There's a head wind blowing, a constant reminder that every mile is not without effort.
It blows in the faces of the leaders of the cycling peloton. Those behind barely feel it, shielded in the slipstream of the riders ahead of them. Looking at the group it could be a bike ride anywhere: 18 riders from their 20s to 60s spread out down the road, with colorful jerseys, water bottles racked, heads helmeted.
But get a little closer and it is clear this is no average ride. The jerseys are the first tip-off: many have “Ride to Remember” emblazoned across their backs. Move even closer and one can see the picture buttons of law enforcement officers, faces frozen in a flash of time, lives now just memories.
The Cops Cycling for Survivors 10th annual ride around Indiana was headed down U.S. 27 through Decatur on Wednesday morning, on their way to the Advance Auto Parts store.
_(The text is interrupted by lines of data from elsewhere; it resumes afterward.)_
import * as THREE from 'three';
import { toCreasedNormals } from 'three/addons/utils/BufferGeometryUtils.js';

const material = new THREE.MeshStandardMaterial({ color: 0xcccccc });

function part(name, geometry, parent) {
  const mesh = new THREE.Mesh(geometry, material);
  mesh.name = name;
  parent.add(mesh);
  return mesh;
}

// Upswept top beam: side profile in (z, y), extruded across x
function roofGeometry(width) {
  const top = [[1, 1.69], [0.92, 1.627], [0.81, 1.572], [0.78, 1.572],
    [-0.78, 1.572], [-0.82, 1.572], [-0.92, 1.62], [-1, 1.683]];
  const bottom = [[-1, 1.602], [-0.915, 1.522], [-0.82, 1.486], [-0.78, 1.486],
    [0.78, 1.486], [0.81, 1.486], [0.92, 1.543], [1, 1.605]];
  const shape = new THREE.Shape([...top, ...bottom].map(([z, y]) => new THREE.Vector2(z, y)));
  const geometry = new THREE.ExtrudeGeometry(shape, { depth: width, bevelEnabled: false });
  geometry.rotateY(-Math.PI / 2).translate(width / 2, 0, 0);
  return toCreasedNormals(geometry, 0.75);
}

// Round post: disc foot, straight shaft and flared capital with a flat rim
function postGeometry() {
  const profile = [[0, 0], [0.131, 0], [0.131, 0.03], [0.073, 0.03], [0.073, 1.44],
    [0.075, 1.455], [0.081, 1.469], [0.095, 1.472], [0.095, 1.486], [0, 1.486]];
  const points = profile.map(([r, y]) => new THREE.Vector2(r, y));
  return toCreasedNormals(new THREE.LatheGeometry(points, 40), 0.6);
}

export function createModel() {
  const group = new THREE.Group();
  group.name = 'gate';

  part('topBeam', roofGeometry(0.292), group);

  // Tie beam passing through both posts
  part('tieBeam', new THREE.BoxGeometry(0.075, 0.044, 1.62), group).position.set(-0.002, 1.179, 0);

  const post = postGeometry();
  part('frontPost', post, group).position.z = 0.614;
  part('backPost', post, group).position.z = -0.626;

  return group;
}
That's where State Trooper Cory R. Elson, 26, was shot during a routine traffic stop April 3, 1999, only four months after graduating from the Indiana State Police academy.
A plaque on the side of the store remembers Elson, and it was there that the riders gathered. Elson was shot with a fully automated AKA 47—the driver continued to shoot as many as 36 rounds, fatally wounding him. The shooter, Mark L. Lichtenberger of Decatur, was picked up the next day while having Easter dinner with his parents. Lichtenberger, 38 at the time of the shooting, pleaded guilty to murder and is serving a life sentence in the case.
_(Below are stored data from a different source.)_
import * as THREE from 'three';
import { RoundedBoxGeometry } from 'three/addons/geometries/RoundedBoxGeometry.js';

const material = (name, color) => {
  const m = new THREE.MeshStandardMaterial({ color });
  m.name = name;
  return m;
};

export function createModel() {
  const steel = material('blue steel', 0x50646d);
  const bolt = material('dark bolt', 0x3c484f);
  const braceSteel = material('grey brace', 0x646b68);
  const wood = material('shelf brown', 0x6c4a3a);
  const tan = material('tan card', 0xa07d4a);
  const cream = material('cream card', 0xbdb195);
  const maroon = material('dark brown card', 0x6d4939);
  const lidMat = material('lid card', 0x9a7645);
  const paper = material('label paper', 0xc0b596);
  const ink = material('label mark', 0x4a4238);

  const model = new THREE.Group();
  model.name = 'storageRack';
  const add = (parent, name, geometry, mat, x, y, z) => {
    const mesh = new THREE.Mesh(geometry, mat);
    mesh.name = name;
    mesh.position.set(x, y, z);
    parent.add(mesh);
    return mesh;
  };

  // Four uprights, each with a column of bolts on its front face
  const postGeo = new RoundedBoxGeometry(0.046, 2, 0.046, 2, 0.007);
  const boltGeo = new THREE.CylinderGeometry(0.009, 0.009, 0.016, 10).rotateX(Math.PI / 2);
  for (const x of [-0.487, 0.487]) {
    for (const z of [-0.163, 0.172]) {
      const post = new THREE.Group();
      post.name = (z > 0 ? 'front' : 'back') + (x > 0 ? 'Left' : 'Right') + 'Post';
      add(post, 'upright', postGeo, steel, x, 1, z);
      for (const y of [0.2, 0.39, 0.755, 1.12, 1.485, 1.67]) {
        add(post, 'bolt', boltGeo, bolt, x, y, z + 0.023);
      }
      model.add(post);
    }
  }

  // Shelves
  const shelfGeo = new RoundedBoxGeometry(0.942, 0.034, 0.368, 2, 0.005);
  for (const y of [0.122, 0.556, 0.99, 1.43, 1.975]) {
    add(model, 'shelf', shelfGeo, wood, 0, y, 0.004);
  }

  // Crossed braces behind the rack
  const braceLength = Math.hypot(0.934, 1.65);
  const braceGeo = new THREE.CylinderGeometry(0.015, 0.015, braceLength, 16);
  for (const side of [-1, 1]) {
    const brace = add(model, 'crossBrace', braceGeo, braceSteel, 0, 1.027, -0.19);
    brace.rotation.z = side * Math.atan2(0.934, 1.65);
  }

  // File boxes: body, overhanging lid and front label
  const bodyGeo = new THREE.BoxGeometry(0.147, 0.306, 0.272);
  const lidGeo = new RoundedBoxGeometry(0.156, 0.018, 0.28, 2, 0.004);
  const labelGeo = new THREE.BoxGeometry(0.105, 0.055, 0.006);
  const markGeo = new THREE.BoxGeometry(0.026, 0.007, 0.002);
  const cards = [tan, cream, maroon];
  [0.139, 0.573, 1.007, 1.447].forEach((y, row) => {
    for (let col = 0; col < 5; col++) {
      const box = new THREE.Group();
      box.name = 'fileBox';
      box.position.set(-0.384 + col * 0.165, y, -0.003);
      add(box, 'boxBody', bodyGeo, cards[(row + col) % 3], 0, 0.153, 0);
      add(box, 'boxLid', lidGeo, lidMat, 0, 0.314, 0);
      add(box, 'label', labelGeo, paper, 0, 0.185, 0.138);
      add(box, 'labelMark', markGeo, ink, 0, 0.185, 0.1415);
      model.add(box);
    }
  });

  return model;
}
Elson was the second of three troopers to die from the same graduating class that year.
The Cops ride was started in 2002 to raise awareness of the dangers that law enforcement face every day as well as remember those who have fallen in the line of duty, and the people they leave behind. During the 13-day ride, which started Monday in Indianapolis, they will make stops around the state, remembering those who had fallen and visiting the survivors.
About six of the original riders still take part every year. At least 18 of the riders this year will be doing all 13 days, nearly 1,000 miles around the perimeter of Indiana. Unlike most bike tours, they ride on some of the main highways, because they are escorted so motorists easily see them.
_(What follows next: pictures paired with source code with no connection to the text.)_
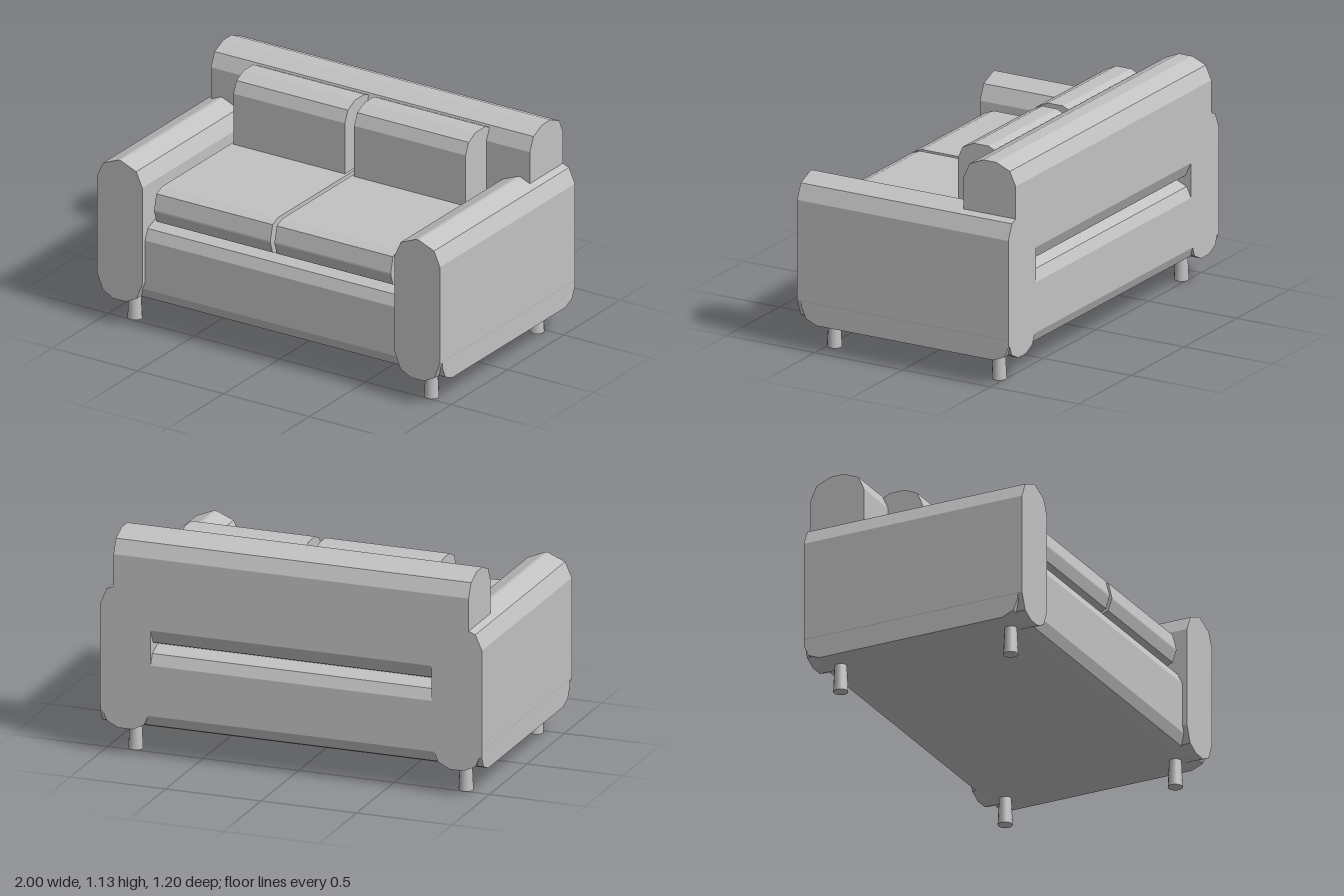
import * as THREE from 'three';

const fabric = new THREE.MeshStandardMaterial({ color: 0xc2c2c2 });
fabric.name = 'grey fabric';

// Box outline with every corner cut twice; top and bottom take [reach in u, reach in v, inset u, inset v]
function roundedOutline(u0, u1, v0, v1, top, bottom) {
  const [tu, tv, ti, tj] = top;
  const [bu, bv, bi, bj] = bottom;
  return new THREE.Shape([
    [u0, v0 + bv], [u0 + bi, v0 + bj], [u0 + bu, v0],
    [u1 - bu, v0], [u1 - bi, v0 + bj], [u1, v0 + bv],
    [u1, v1 - tv], [u1 - ti, v1 - tj], [u1 - tu, v1],
    [u0 + tu, v1], [u0 + ti, v1 - tj], [u0, v1 - tv],
  ].map(([u, v]) => new THREE.Vector2(u, v)));
}

function extrudeCentred(shape, length) {
  const geometry = new THREE.ExtrudeGeometry(shape, { depth: length, bevelEnabled: false });
  return geometry.translate(0, 0, -length / 2);
}

// Extrudes a side outline (u = -z) across the sofa
function acrossX(shape, x0, x1) {
  return extrudeCentred(shape, x1 - x0).rotateY(Math.PI / 2).translate((x0 + x1) / 2, 0, 0);
}

export function createModel() {
  const sofa = new THREE.Group();
  sofa.name = 'sofa';
  const add = (name, geometry) => {
    const mesh = new THREE.Mesh(geometry, fabric);
    mesh.name = name;
    sofa.add(mesh);
    return mesh;
  };

  const soft = [0.085, 0.08, 0.025, 0.025];

  // Base running the full width
  add('base', acrossX(roundedOutline(-0.575, 0.6, 0.14, 0.56, soft, soft), -0.999, 0.999));

  // Backrest, rounded below as well so a groove shows behind
  const backEdge = [0.11, 0.105, 0.033, 0.033];
  add('backrest', acrossX(roundedOutline(0.305, 0.6, 0.56, 1.135, backEdge, [0.11, 0.1, 0.033, 0.03]), -0.93, 0.93));

  const armShape = roundedOutline(-0.132, 0.132, 0.14, 0.885, [0.125, 0.115, 0.035, 0.037], [0.095, 0.115, 0.034, 0.03]);
  const seatShape = roundedOutline(-0.565, 0.35, 0.562, 0.75, [0.07, 0.1, 0.02, 0.02], [0.07, 0.08, 0.02, 0.02]);
  const pillowShape = roundedOutline(0.12, 0.385, 0.7, 1.11, [0.09, 0.09, 0.027, 0.03], [0.06, 0.03, 0.02, 0.01]);

  for (const [side, s] of [['left', 1], ['right', -1]]) {
    add(side + 'Arm', extrudeCentred(armShape, 1.2).translate(s * 0.868, 0, 0));
    const span = (a, b) => (s > 0 ? [a, b] : [-b, -a]);
    add(side + 'SeatCushion', acrossX(seatShape, ...span(0.012, 0.69)));
    add(side + 'BackCushion', acrossX(pillowShape, ...span(0.027, 0.677)));

    // Tapered feet, wider at the floor
    for (const [end, z] of [['Front', 0.468], ['Back', -0.468]]) {
      const foot = add(side + end + 'Foot', new THREE.CylinderGeometry(0.03, 0.037, 0.15, 14));
      foot.position.set(s * 0.865, 0.075, z);
    }
  }
  return sofa;
}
For the first time this year the ride has become its own nonprofit 501c3. They still fully support the Cops organization but Master Indiana State Trooper Rich Crawford said there is less red tape for them to go through when organizing the ride.
It takes eight months to set up the event with a 13-person committee organizing it. Crawford said they work with 40 law enforcement agencies around the state to set up escorts from town to town for the riders. The riders spend about 50 percent of their sleeping time in motels and the other half in churches, schools and F.O.P. lodges.
“We eat a lot of good food,” said retired Allen County Police Officer John Heath, 61.
Heath has been making the full ride for the past three years.
“We passed a little boy waving a full-sized American flag yesterday,” Heath said smiling.
Heath said a lot of people honk when they go by. He is not sure they know exactly what they are honking for, but the show of support is wonderful. Heath said he enjoys participating in the ride because of the awareness it brings to the public, and the honor it brings to those lost in the line of duty. Of course, he admits, keeping up with officers half his age on his bike is a pretty good feeling, too.
This year the ride honors Terre Haute Police Officer Brent Daniel Long. Long was shot and killed July 11, 2011, as he and other officers served a felony warrant at a house. Long had served with the Terre Haute Police Department for six years. He is survived by his wife and two children. A large banner of Long and his canine partner, Shadow, who was also shot but survived, decorates the side of the tour support truck.
The ride is free for participating law enforcement officers. The ride will end July 21 at Crown Hill Cemetery's Heroes of Public Safety Section, where the riders will reunite with their families and law enforcement survivors.